There are lots of things Medicare won’t cover, but you might need them urgently. Maybe you need a root canal, a crown or some new fillings. Medicare won’t pay for this unless it is linked to some acute disease, such as cancer of the jaw. Your feet are sore, and the podiatrist fits you with orthotics for your shoes. Medicare doesn’t pay unless you have diabetes. For new eyeglasses, Medicare declines to pay unless you have glaucoma or some other disease. All these out-of-pocket costs can go into your tax deduction calculations.
Here’s how it works. Add up all your costs. Take a look at your adjusted Gross Income (AGI) If you are over 65, or your spouse is 65 or older, you calculate 7.5% of your AGI. Everything above that is deductible when you itemize on your return. Example, your adjusted gross income was $100,000 in 2014. You had medical costs of $14,000 for the year. 7.5% of your AGI is $7,500. The remaining cost, $6,500, is deductible when you itemize on Schedule A for the 2014 tax year.

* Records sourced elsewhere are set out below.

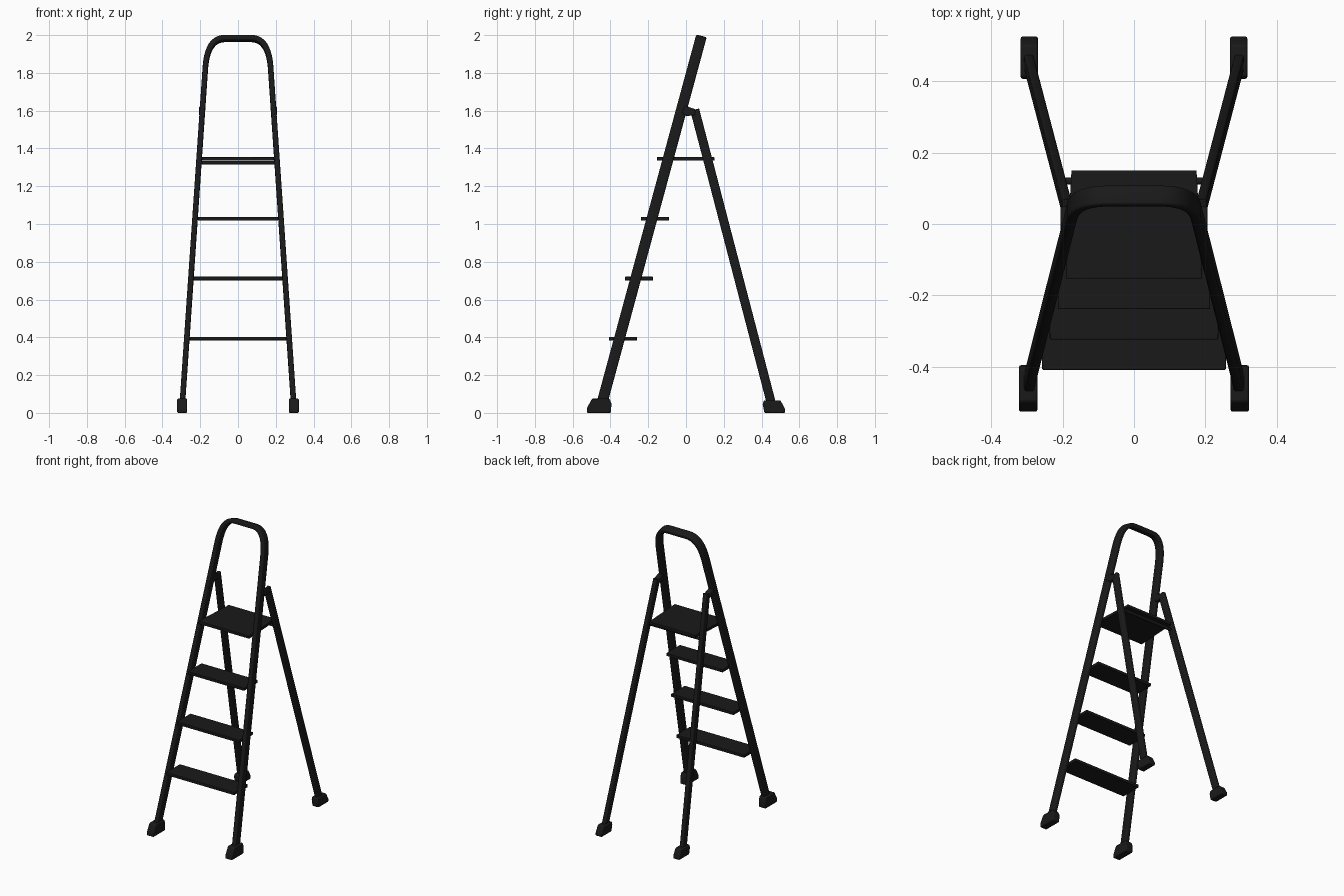
import bpy, bmesh, math
from mathutils import Vector

if "Cube" in bpy.data.objects:
    bpy.data.objects.remove(bpy.data.objects["Cube"])

black = bpy.data.materials.new("black_metal")
black.diffuse_color = (0.01, 0.01, 0.01, 1)
black.use_nodes = True
black.node_tree.nodes["Principled BSDF"].inputs["Base Color"].default_value = black.diffuse_color


def finish(name, bm, bevel=0.0, segments=2):
    bmesh.ops.recalc_face_normals(bm, faces=bm.faces[:])
    me = bpy.data.meshes.new(name)
    bm.to_mesh(me)
    bm.free()
    ob = bpy.data.objects.new(name, me)
    bpy.context.collection.objects.link(ob)
    me.materials.append(black)
    if bevel:
        m = ob.modifiers.new("bevel", 'BEVEL')
        m.width, m.segments = bevel, segments
    bpy.context.view_layer.objects.active = ob
    ob.select_set(True)
    bpy.ops.object.shade_smooth_by_angle(angle=math.radians(35))
    ob.select_set(False)
    return ob


def section(w, d, r, n=3):
    """Rounded rectangle, w across and d deep."""
    pts = []
    for k, (sx, sy) in enumerate([(1, 1), (-1, 1), (-1, -1), (1, -1)]):
        for i in range(n + 1):
            a = math.pi / 2 * (k + i / n)
            pts.append((sx * (w / 2 - r) + r * math.cos(a), sy * (d / 2 - r) + r * math.sin(a)))
    return pts


def sweep(name, path, deep, sec):
    """Sweep a section along a planar path; deep is the plane normal."""
    bm = bmesh.new()
    rings = []
    for i, p in enumerate(path):
        t = (path[min(i + 1, len(path) - 1)] - path[max(i - 1, 0)]).normalized()
        side = t.cross(deep).normalized()
        rings.append([bm.verts.new(p + side * a + deep * b) for a, b in sec])
    for r0, r1 in zip(rings, rings[1:]):
        for j in range(len(sec)):
            k = (j + 1) % len(sec)
            bm.faces.new((r0[j], r0[k], r1[k], r1[j]))
    bm.faces.new(rings[0])
    bm.faces.new(rings[-1])
    return finish(name, bm)


def extrude(name, pts, vec, bevel):
    bm = bmesh.new()
    f = bm.faces.new([bm.verts.new(p) for p in pts])
    ext = bmesh.ops.extrude_face_region(bm, geom=[f])
    bmesh.ops.translate(bm, vec=vec, verts=[v for v in ext["geom"] if isinstance(v, bmesh.types.BMVert)])
    return finish(name, bm, bevel)


def leg_x(z):
    return 0.298 - 0.0685 * z


# Front frame: two legs joined by a rounded handle, in one tilted plane
def front_pt(x, z):
    return Vector((x, -0.459 + 0.271 * z, z))

a, b, c = (leg_x(1.83), 1.83), (0.161, 1.982), (0.07, 1.982)
half = [(leg_x(0.03), 0.03), (leg_x(1.0), 1.0)]
for i in range(11):
    t = i / 10
    half.append(tuple((1 - t) ** 2 * a[k] + 2 * t * (1 - t) * b[k] + t * t * c[k] for k in (0, 1)))
loop = half + [(-x, z) for x, z in reversed(half)]
sweep("front_frame", [front_pt(x, z) for x, z in loop],
      Vector((0, 1, -0.271)).normalized(), section(0.029, 0.057, 0.008))

# Rear legs, feet and hinges on both sides
front_foot = [(-0.525, 0), (-0.525, 0.025), (-0.497, 0.076), (-0.405, 0.076), (-0.395, 0.05), (-0.397, 0)]
rear_foot = [(0.525, 0), (0.525, 0.02), (0.5, 0.066), (0.412, 0.066), (0.406, 0.045), (0.415, 0)]
hinge = [(-0.025, 1.59), (-0.002, 1.626), (0.05, 1.607), (0.05, 1.575), (0.0, 1.572)]
for s, side in ((1, "right"), (-1, "left")):
    path = [Vector((s * leg_x(z), 0.465 - 0.261 * z, z)) for z in (0.03, 1.605)]
    sweep("rear_leg_" + side, path, Vector((0, 1, 0.261)).normalized(), section(0.027, 0.048, 0.007))
    for label, prof, x, w in (("front_foot_", front_foot, 0.296, 0.052),
                              ("rear_foot_", rear_foot, 0.293, 0.048),
                              ("hinge_", hinge, 0.19, 0.032)):
        extrude(label + side, [(s * x - w / 2, y, z) for y, z in prof], (w, 0, 0), 0.006)

# Steps and standing platform: thin tapered slabs between the legs
for name, y0, y1, z, x0, x1 in (("step_1", -0.408, -0.26, 0.393, 0.257, 0.257),
                                ("step_2", -0.323, -0.175, 0.711, 0.236, 0.236),
                                ("step_3", -0.238, -0.09, 1.028, 0.213, 0.213),
                                ("platform", -0.153, 0.15, 1.345, 0.191, 0.175)):
    h = 0.02
    extrude(name, [(-x0, y0, z - h / 2), (x0, y0, z - h / 2), (x1, y1, z - h / 2), (-x1, y1, z - h / 2)],
            (0, 0, h), 0.003)

# Crossbar joining the rear legs under the platform
sweep("rear_crossbar", [Vector((-0.205, 0.12, 1.324)), Vector((0.205, 0.12, 1.324))],
      Vector((0, 1, 0)), section(0.02, 0.02, 0.0095, 4))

Not as generous a deal if you are under 65. Then you get a deduction only on spending above 10% of AGI.
There are lots of things you might not easily recognize as deductible. Here are some from a list by Turbotax
“Wig for the mental health of a patient who has lost his or her hair due to a disease
Travel expenses for parents visiting their child in a special school for children with drug problems, where the visits are part of the medical treatment
Television (the cost of equipment used to display the audio part of a TV program for hearing-impaired persons.
Reclining chair bought on a doctor’s advice by a person with a cardiac condition
Special education; tuition for sending a mentally impaired or physically disabled person to a special school that has resources to relieve the disability
Nursing home expenses, including the entire cost of medical care, plus meals and lodging if the main reason for being in the home is to obtain medical care
Medical conference admission costs and travel expenses for a chronically ill person or a parent of a chronically ill child to learn about new medical treatments. (But not the cost of meals and lodging while attending the conference.
Exercise program if a doctor has recommended it as treatment for a specific condition.
Extra rent or utilities for a larger apartment required in order to provide space for a nurse/attendant.”
Here is IRS publication 502 with a full explanation of medical tax deductions for your 2014 return.